Therefore, a larger benefit won’t mean anything if you have a health concern that keeps you from ever using it.
Further, if your spouse is the higher earner and has a short life expectancy, you may want to claim your own benefit early. If your spouse passes away early, you will then start to receive his or her higher benefit. Therefore, it would make little sense to wait to increase your own benefit.
Reason #3: Your spouse is older and earns less than you
Another scenario is if your spouse is older and earned less than you. In that case, the spousal benefit based on your record is likely the highest benefit they will receive. But your spouse cannot receive that benefit until you file for your own benefit.
Filing early will reduce your benefit, but it will unlock the benefit for your spouse. Spousal benefits don’t increase once the person reaches full retirement age. So, if your spouse is older, he or she would be missing out on benefits while waiting for you to file.
Reason #4: You qualify for a survivor’s benefit
An interesting rule about survivor benefits is that you are allowed to change from one benefit option to another, and back again. Those receiving a survivor’s benefit, therefore, may want to file early. That’s because you could take the survivor’s benefit early and then at age 70 change to your own benefit, which will have by then grown by as much as 24%.

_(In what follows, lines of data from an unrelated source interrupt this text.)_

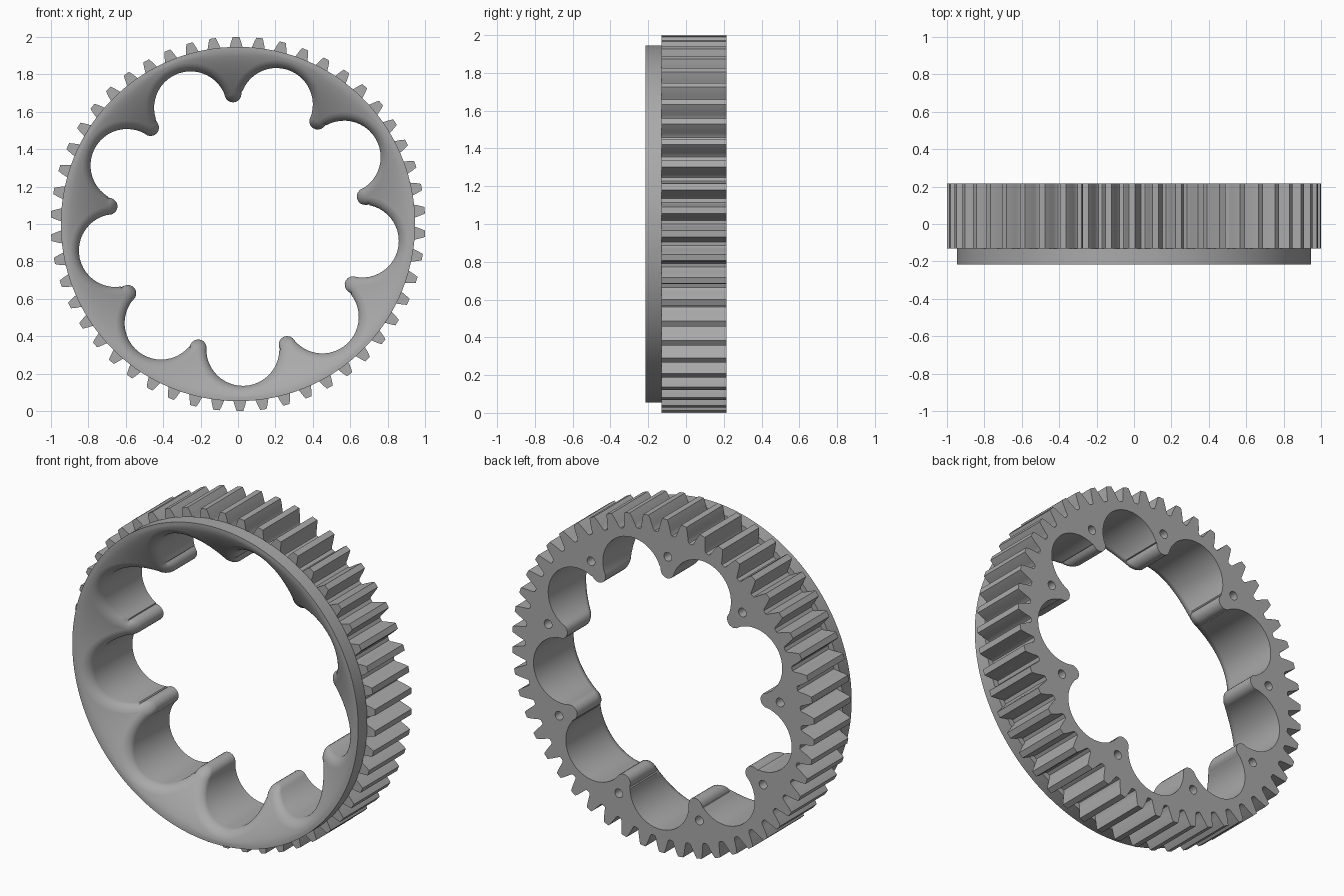
import bpy, bmesh
from math import sin, cos, pi, radians, atan2, sqrt, hypot

if "Cube" in bpy.data.objects:
    bpy.data.objects.remove(bpy.data.objects["Cube"])

LOBES, TEETH = 9, 50
NOSE_ANGLE, TOOTH_ANGLE = radians(92.2), radians(90.6)
FRONT, SHOULDER, BACK = -0.215, -0.13, 0.215
ROOT, RIM, TIP = 0.913, 0.946, 1.0
GAP_CENTRE, GAP_R, NOSE_CENTRE, NOSE_R = 0.67, 0.195, 0.695, 0.045
ROUND = 0.042
GAP_STEPS, NOSE_STEPS = 24, 10
STEPS = GAP_STEPS + NOSE_STEPS

metal = bpy.data.materials.new("grey_metal")
metal.use_nodes = True
metal.diffuse_color = (0.4, 0.4, 0.4, 1)
metal.node_tree.nodes["Principled BSDF"].inputs["Base Color"].default_value = (0.4, 0.4, 0.4, 1)


def finish(bm, name, angle):
    bmesh.ops.recalc_face_normals(bm, faces=bm.faces)
    mesh = bpy.data.meshes.new(name)
    bm.to_mesh(mesh)
    bm.free()
    mesh.materials.append(metal)
    ob = bpy.data.objects.new(name, mesh)
    bpy.context.collection.objects.link(ob)
    bpy.ops.object.select_all(action="DESELECT")
    bpy.context.view_layer.objects.active = ob
    ob.select_set(True)
    if angle:
        bpy.ops.object.shade_smooth_by_angle(angle=radians(angle))
    return ob


def bridge(bm, a, b):
    n = len(a)
    for i in range(n):
        bm.faces.new((a[i], a[(i + 1) % n], b[(i + 1) % n], b[i]))


def polar(r, a):
    return r * cos(a), r * sin(a)


def scallop(d):
    """Closed scalloped outline, offset by d into the material."""
    half = pi / LOBES
    nx, nz = polar(NOSE_CENTRE, half)
    contact = atan2(nz, nx - GAP_CENTRE)
    points = []
    for k in range(LOBES):
        mid = NOSE_ANGLE + half + k * 2 * half
        gx, gz = polar(GAP_CENTRE, mid)
        for j in range(GAP_STEPS):
            x, z = polar(GAP_R + d, mid + contact * (2 * j / GAP_STEPS - 1))
            points.append((gx + x, gz + z))
        tx, tz = polar(NOSE_CENTRE, mid + half)
        for j in range(NOSE_STEPS):
            turn = (pi - contact + half) * (2 * j / NOSE_STEPS - 1)
            x, z = polar(NOSE_R - d, mid + half + pi - turn)
            points.append((tx + x, tz + z))
    return points


def circle(r):
    """Circle whose points pair with the scalloped outline."""
    start = NOSE_ANGLE + pi / LOBES * NOSE_STEPS / STEPS
    return [polar(r, start + 2 * pi * i / (LOBES * STEPS)) for i in range(LOBES * STEPS)]


def dish(x, z):
    """Depth of the hollowed front face at a point."""
    t = max(0, (0.925 - hypot(x, z)) / 0.275)
    return FRONT + 0.19 * t ** 1.3


# Scalloped ring: inner wall, rounded edge, dished front, rim and flat back
bm = bmesh.new()


def loop(points, depth):
    return [bm.verts.new((x, depth(x, z) if callable(depth) else depth, z + 1)) for x, z in points]


loops = [loop(scallop(0), BACK)]
for i in range(7):
    d = ROUND * (1 - cos(pi / 2 * i / 6))
    rise = ROUND - sqrt(max(0, ROUND ** 2 - (ROUND - d) ** 2))
    loops.append(loop(scallop(d), lambda x, z: dish(x, z) + rise))
inner, outer = scallop(ROUND), circle(0.925)
for i in range(1, 9):
    f = i / 8
    loops.append(loop([(a + (c - a) * f, b + (e - b) * f)
                       for (a, b), (c, e) in zip(inner, outer)], dish))
for r, y in ((RIM, FRONT), (RIM, SHOULDER), (ROOT, SHOULDER), (ROOT, BACK)):
    loops.append(loop(circle(r), y))
for a, b in zip(loops, loops[1:] + loops[:1]):
    bridge(bm, a, b)
ring = finish(bm, "scalloped_ring", 0)

# Blind screw holes in the back, one behind each nose
bm = bmesh.new()
for k in range(LOBES):
    x, z = polar(0.78, NOSE_ANGLE + k * 2 * pi / LOBES)
    ends = [[bm.verts.new((x + 0.026 * cos(t * pi / 8), y, 1 + z + 0.026 * sin(t * pi / 8)))
             for t in range(16)] for y in (BACK - 0.16, BACK + 0.05)]
    bridge(bm, *ends)
    for end in ends:
        bm.faces.new(end)
cutter = finish(bm, "hole_cutter", 0)
cutter.hide_render = True
bpy.context.view_layer.objects.active = ring
cut = ring.modifiers.new("holes", "BOOLEAN")
cut.operation, cut.solver, cut.object = "DIFFERENCE", "EXACT", cutter
bpy.ops.object.modifier_apply(modifier=cut.name)
bpy.data.objects.remove(cutter)
ring.select_set(True)
bpy.ops.object.shade_smooth_by_angle(angle=radians(35))

# Gear teeth: curved flank (radius, half width) extruded along the rim
flank = [(ROOT - 0.001, 0.048), (0.921, 0.041), (0.94, 0.036),
         (0.962, 0.030), (0.982, 0.024), (TIP, 0.017)]
outline = [(r, -w) for r, w in flank] + [(r, w) for r, w in reversed(flank)]
bm = bmesh.new()
for k in range(TEETH):
    a = TOOTH_ANGLE + k * 2 * pi / TEETH
    points = [polar(r, a + w / r) for r, w in outline]
    ends = [loop(points, y) for y in (SHOULDER, BACK)]
    bridge(bm, *ends)
    for end in ends:
        bm.faces.new(end)
finish(bm, "gear_teeth", 30)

Reason #5: You’re caring for a minor or disabled child
A minor or disabled child may qualify for their own benefit when you file. By filing early, you will trigger your own reduced benefit but at the same time a benefit payable to your child. This is another instance in which you need to be cognizant of the earnings limit should you still intend to work.
The bottom line
At Advance Capital Management, we help clients make informed Social Security decisions based on their personal circumstances. The reasons above are just examples. Your own situation could align with one of them, but other factors may dictate that you do something entirely different.
Instead of taking general advice, work with a professional to properly decide what Social Security claiming strategy is best for you. Social Security is too important – and can be too tricky – to simply follow in the footsteps of others. The goal is to organize all your income resources to meet your needs, not to just maximize one benefit.
Advance Capital Management is a registered investment adviser. Registration does not imply a certain level of skill or training. Information presented is for educational purposes only and does not intend to make an offer or solicitation for the sale or purchase of any specific securities, investments, or investment strategies. Investments involve risk and, unless otherwise stated, are not guaranteed. Be sure to first consult with a qualified financial adviser and/or tax professional before implementing any strategy discussed herein. Past performance is not indicative of future performance.